── MATERIAL SHOWN

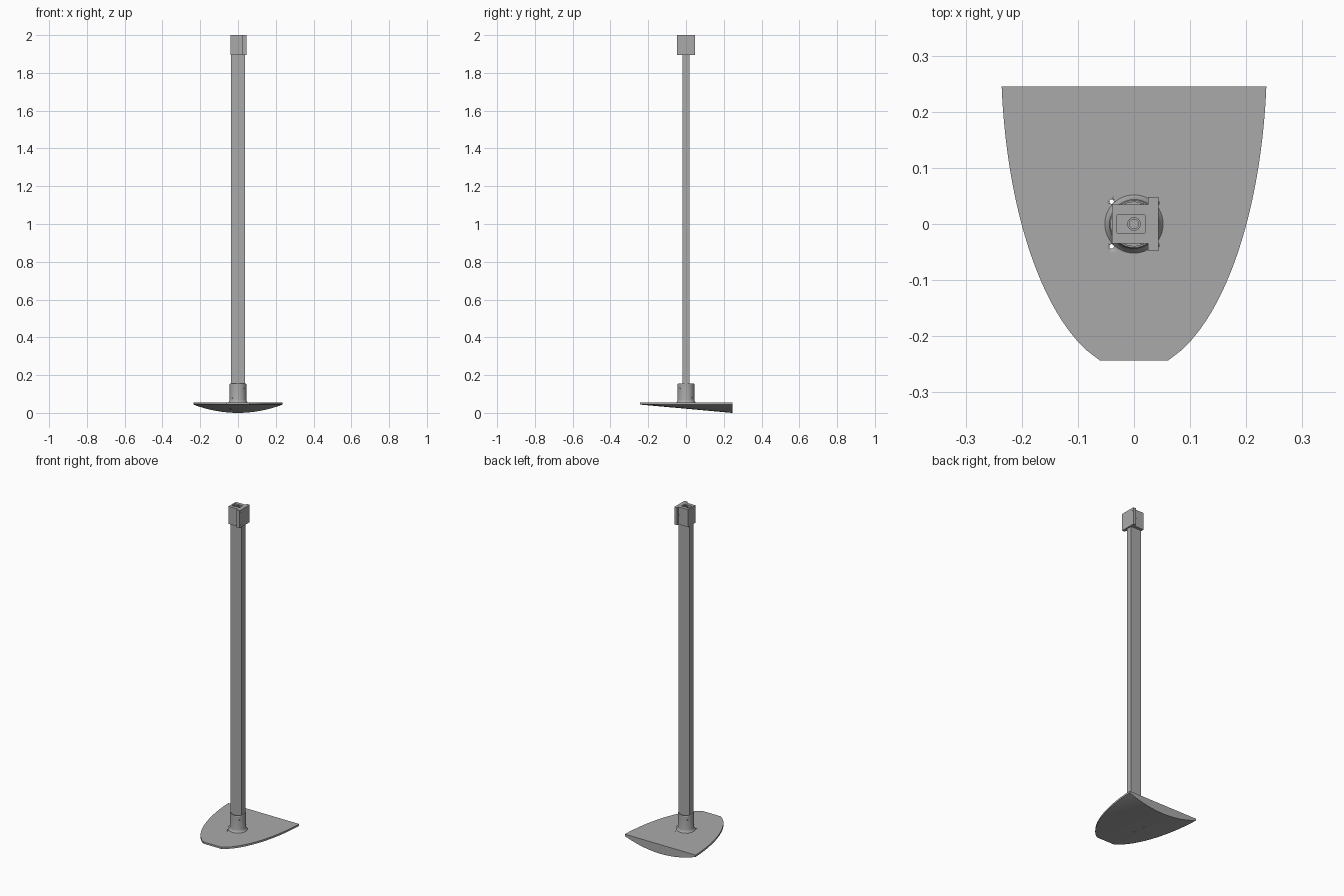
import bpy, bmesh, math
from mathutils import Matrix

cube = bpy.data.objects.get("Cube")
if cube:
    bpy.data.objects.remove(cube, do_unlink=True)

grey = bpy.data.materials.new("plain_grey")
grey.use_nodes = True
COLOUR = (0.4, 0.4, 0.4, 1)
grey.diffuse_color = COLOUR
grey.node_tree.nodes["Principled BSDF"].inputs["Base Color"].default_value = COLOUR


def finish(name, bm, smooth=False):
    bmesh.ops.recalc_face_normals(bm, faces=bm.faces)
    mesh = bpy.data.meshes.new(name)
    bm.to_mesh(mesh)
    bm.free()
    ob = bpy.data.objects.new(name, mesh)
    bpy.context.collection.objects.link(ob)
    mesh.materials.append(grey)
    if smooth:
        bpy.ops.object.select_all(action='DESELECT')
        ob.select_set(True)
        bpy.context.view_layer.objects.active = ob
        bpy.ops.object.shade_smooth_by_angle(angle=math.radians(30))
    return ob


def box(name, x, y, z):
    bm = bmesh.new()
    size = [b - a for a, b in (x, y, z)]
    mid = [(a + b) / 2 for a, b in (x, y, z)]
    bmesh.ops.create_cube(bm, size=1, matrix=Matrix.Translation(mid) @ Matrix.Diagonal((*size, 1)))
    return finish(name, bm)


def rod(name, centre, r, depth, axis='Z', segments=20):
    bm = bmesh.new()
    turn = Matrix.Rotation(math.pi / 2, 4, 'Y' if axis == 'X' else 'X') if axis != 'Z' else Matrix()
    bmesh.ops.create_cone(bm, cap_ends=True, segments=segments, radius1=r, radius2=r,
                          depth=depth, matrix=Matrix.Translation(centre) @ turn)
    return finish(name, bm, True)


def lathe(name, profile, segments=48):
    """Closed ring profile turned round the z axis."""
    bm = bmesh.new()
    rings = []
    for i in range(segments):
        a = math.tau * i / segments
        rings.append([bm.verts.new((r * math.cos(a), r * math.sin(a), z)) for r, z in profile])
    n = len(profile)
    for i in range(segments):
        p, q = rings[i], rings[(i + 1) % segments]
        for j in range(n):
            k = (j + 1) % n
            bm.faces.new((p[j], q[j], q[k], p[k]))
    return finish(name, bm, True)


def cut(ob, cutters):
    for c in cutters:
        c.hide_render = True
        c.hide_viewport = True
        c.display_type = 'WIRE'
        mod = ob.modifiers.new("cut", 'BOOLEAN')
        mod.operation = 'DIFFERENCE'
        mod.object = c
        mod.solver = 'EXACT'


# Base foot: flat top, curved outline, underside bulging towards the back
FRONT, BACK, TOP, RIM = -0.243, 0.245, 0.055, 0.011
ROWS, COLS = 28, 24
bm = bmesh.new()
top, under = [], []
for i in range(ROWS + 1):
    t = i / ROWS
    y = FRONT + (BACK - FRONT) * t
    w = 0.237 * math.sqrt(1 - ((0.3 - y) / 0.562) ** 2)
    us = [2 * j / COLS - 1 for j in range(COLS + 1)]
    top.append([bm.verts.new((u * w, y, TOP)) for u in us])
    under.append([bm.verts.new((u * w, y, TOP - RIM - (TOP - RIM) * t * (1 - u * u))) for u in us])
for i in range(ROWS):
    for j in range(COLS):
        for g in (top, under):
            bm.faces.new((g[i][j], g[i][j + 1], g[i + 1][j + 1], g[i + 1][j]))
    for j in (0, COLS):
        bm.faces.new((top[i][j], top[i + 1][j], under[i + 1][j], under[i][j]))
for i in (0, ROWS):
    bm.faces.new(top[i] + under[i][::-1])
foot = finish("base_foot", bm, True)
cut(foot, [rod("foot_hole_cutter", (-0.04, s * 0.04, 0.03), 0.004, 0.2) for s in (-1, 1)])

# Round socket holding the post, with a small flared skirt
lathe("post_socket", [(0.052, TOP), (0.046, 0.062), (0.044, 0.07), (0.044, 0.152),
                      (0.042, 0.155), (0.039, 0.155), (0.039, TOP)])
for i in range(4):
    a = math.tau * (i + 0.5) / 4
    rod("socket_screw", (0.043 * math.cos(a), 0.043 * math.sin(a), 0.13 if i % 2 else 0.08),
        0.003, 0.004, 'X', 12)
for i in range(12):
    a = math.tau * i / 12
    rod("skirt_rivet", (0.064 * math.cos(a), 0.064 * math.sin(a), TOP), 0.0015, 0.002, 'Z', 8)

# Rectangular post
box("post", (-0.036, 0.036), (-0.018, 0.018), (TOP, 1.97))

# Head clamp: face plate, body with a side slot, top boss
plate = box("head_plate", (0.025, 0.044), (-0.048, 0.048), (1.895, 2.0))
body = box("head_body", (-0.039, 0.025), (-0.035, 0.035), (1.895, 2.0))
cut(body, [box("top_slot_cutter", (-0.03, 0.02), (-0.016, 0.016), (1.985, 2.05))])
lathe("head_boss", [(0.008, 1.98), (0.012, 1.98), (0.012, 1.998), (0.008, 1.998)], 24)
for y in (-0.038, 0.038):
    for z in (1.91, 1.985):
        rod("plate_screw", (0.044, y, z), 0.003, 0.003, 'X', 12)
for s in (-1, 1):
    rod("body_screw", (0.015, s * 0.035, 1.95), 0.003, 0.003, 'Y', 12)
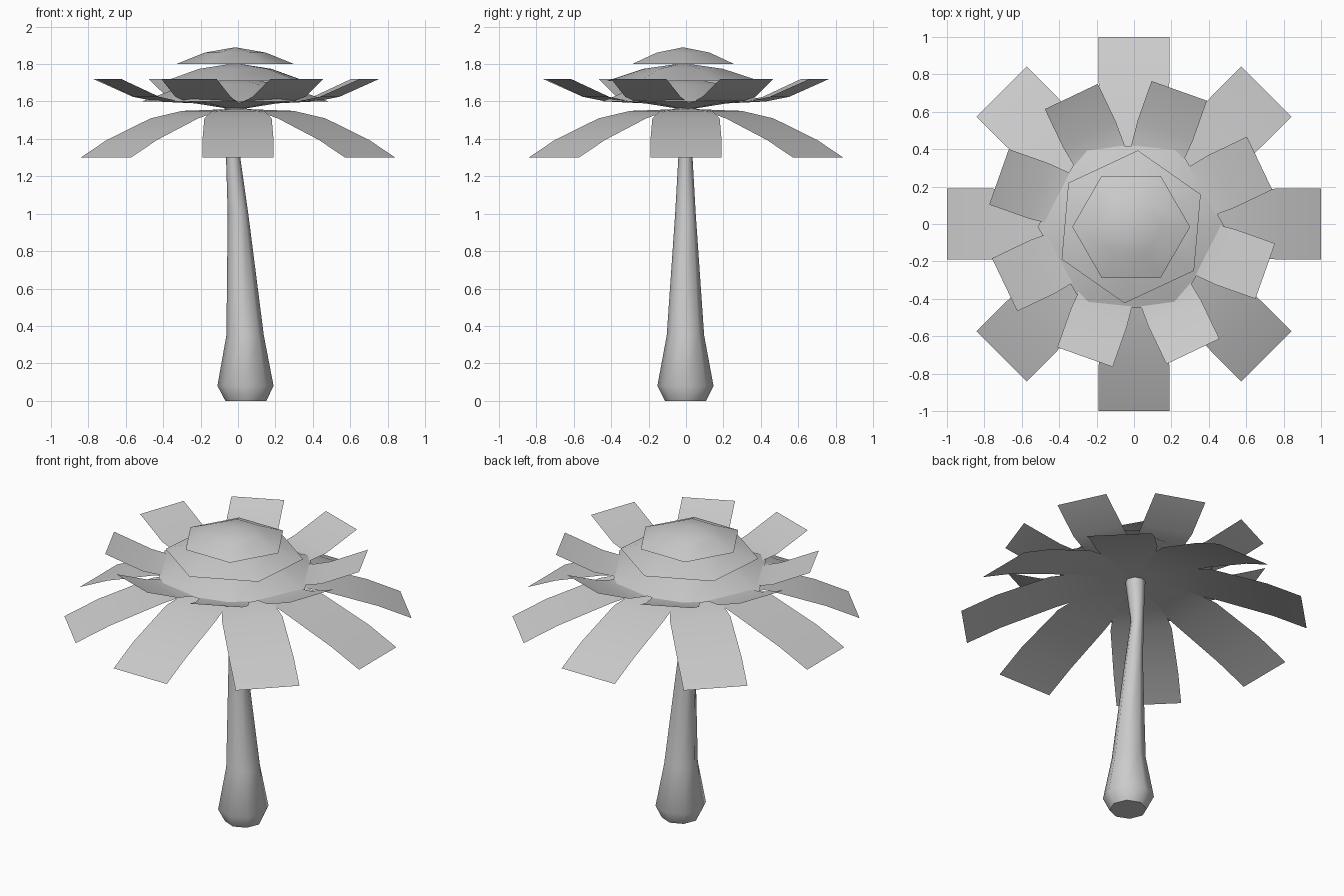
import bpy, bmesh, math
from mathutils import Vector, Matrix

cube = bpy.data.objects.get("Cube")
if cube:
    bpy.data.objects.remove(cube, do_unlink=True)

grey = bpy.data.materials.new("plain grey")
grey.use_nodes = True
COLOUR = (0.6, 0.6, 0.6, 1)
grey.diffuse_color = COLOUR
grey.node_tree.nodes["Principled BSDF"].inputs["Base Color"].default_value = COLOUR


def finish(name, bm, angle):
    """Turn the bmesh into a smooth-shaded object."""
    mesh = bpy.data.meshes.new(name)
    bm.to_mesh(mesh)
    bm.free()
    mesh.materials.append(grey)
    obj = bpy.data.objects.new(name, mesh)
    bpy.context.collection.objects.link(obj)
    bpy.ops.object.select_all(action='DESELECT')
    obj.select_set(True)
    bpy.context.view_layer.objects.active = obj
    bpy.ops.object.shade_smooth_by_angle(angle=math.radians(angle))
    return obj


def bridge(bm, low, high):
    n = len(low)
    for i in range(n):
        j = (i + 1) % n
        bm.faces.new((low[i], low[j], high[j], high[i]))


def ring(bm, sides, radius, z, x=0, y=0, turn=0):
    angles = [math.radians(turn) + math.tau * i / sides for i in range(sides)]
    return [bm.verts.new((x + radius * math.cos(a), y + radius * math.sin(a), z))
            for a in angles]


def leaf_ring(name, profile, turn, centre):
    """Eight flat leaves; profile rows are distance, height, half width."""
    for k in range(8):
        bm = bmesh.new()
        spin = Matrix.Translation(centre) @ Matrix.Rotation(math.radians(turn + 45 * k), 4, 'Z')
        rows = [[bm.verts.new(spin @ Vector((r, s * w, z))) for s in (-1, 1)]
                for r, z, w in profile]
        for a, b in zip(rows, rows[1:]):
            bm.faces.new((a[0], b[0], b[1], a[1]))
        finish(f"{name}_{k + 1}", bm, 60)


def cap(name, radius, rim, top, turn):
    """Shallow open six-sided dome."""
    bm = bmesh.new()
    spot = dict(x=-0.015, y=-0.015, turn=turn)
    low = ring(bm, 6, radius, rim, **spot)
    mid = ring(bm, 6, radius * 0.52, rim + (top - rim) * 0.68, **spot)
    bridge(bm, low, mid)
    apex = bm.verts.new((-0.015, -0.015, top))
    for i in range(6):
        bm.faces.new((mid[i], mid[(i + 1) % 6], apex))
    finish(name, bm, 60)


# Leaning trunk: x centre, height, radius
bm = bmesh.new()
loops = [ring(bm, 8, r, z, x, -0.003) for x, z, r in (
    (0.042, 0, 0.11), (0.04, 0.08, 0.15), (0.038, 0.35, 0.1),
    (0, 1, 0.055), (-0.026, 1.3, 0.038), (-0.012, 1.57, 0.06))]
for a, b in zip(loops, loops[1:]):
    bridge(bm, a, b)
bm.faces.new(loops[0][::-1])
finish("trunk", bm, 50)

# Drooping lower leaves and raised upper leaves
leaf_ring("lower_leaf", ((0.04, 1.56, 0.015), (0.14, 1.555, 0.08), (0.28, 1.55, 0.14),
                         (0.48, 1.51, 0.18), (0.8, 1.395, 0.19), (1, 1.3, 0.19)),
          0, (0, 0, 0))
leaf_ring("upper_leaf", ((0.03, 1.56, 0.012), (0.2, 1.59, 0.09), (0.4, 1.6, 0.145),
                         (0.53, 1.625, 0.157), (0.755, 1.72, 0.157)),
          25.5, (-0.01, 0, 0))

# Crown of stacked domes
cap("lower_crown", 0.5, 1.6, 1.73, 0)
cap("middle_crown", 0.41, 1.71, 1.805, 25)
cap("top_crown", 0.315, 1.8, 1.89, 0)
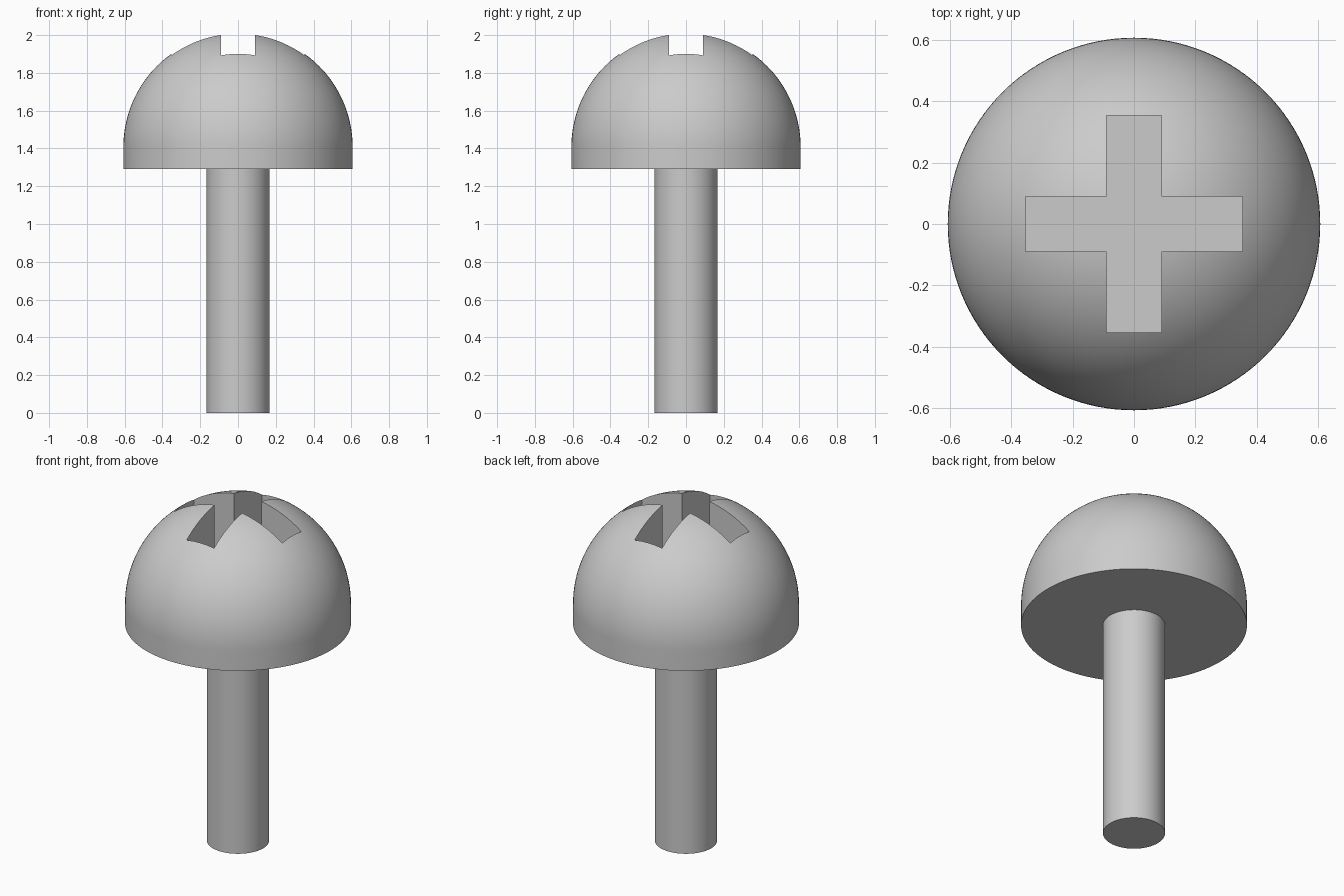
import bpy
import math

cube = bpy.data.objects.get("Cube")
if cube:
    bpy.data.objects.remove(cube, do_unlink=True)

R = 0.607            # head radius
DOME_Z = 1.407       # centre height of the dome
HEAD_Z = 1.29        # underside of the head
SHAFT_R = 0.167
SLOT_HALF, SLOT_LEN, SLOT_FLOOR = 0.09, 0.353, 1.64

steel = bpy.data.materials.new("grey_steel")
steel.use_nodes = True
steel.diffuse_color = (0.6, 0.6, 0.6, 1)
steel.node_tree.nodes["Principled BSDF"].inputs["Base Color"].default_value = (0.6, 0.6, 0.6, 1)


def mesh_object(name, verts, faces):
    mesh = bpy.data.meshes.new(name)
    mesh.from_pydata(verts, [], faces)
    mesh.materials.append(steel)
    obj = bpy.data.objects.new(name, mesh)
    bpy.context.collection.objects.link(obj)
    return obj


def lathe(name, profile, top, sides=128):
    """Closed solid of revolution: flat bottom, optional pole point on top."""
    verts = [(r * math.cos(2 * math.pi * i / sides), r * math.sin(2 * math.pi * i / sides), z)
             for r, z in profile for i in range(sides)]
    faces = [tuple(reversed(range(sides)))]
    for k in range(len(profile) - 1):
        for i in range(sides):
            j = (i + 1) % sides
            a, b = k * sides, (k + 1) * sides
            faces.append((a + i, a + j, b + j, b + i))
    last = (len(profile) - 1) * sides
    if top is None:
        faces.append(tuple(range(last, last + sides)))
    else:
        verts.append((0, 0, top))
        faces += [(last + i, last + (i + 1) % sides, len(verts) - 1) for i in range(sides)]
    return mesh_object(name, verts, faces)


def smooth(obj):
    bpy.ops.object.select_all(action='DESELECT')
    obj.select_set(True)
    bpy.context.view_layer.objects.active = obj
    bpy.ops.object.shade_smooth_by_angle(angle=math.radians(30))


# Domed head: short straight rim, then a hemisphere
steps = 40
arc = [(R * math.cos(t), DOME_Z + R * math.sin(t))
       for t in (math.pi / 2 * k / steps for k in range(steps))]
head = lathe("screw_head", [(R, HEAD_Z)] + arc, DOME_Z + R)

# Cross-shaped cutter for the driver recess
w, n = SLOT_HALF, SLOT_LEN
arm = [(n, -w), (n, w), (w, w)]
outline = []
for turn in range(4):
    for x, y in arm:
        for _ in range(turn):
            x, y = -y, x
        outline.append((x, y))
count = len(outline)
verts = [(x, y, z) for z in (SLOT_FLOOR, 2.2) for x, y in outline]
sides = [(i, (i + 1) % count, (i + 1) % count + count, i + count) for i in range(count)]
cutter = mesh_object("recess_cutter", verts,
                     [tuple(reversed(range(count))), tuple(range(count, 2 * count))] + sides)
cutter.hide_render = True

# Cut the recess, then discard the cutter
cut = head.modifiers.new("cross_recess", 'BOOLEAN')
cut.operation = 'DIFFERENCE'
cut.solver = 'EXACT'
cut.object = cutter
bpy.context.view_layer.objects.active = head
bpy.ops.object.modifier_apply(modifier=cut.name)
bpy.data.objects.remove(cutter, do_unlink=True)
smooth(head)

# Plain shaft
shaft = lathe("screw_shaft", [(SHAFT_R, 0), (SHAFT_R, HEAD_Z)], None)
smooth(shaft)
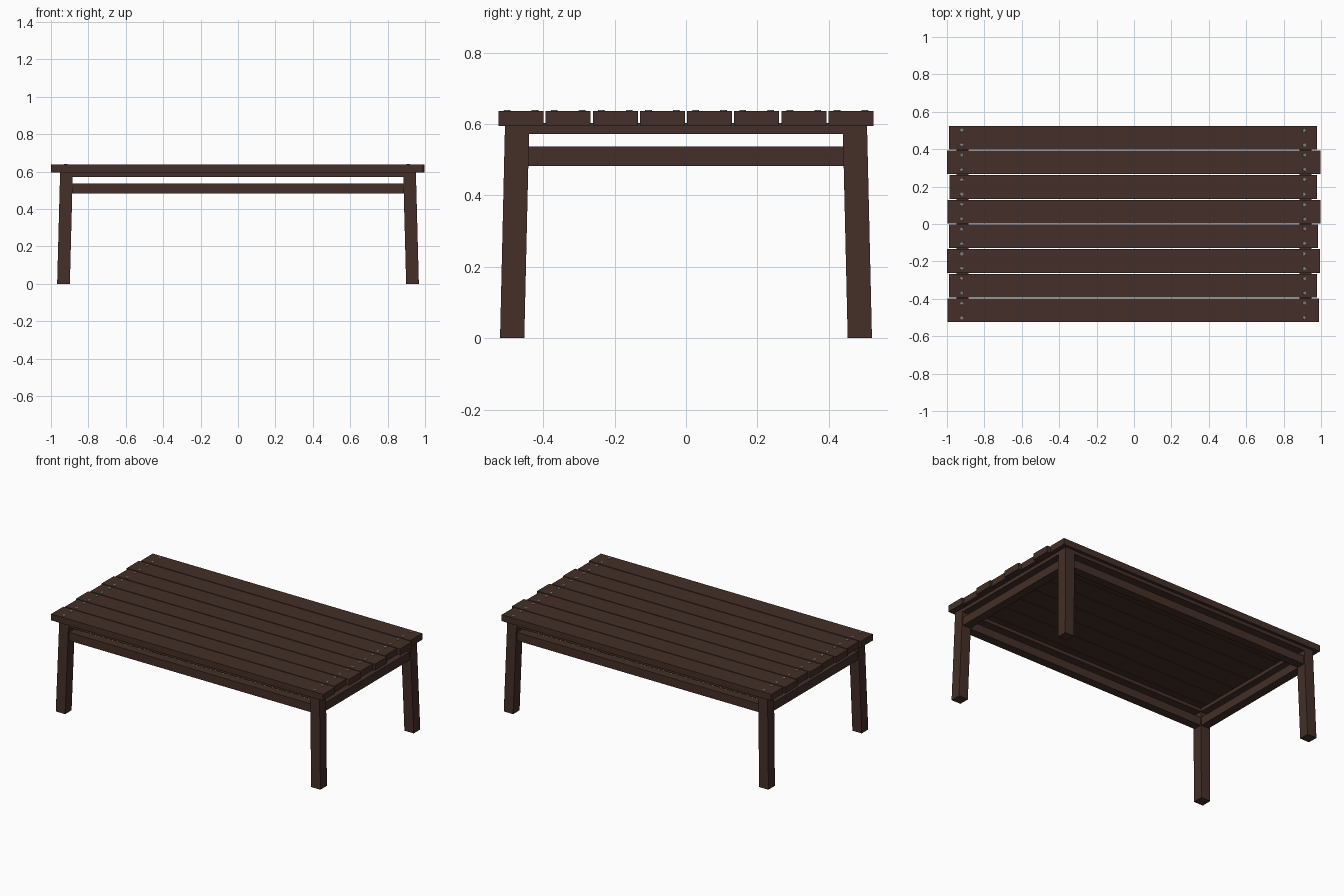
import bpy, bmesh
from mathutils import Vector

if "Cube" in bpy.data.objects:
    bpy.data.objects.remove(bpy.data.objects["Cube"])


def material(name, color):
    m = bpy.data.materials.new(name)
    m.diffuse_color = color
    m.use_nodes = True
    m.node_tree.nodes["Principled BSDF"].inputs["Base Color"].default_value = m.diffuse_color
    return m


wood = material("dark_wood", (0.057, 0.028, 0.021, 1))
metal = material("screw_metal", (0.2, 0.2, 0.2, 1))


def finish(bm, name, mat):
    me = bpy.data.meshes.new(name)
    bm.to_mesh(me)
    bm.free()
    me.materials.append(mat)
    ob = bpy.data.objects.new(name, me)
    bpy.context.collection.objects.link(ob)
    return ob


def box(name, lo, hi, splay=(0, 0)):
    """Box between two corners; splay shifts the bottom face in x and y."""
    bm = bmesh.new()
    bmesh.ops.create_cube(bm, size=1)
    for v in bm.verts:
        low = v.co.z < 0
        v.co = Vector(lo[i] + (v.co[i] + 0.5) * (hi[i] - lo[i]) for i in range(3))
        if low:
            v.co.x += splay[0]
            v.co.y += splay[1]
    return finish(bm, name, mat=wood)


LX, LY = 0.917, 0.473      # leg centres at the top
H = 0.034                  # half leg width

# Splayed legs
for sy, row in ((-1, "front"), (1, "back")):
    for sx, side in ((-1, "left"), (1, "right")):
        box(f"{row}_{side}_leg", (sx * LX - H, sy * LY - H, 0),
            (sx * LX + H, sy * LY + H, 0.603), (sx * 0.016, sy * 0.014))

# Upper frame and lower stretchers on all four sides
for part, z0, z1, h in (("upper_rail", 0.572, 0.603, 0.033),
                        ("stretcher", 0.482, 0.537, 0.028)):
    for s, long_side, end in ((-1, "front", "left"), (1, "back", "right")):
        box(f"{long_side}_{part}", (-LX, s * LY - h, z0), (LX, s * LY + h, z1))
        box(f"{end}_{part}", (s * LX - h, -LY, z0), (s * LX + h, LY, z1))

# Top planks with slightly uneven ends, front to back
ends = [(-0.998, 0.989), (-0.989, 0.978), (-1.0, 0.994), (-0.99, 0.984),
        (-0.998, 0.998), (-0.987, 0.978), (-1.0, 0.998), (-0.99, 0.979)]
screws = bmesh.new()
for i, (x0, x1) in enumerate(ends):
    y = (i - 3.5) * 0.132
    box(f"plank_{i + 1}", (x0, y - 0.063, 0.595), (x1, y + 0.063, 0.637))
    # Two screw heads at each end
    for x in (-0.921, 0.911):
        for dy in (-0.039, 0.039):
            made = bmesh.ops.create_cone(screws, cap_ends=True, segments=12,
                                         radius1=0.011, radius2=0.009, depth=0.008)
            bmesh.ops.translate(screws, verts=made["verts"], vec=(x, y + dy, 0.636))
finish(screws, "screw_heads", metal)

────

* [EXERCISE BRIEF]:
Output only the lines running from the top of the data above to the line with "COLOUR = (0.4, 0.4, 0.4, 1)", inclusive, word for word and without pictures.

* [RESPONSE BELOW]:
import bpy, bmesh, math
from mathutils import Matrix

cube = bpy.data.objects.get("Cube")
if cube:
    bpy.data.objects.remove(cube, do_unlink=True)

grey = bpy.data.materials.new("plain_grey")
grey.use_nodes = True
COLOUR = (0.4, 0.4, 0.4, 1)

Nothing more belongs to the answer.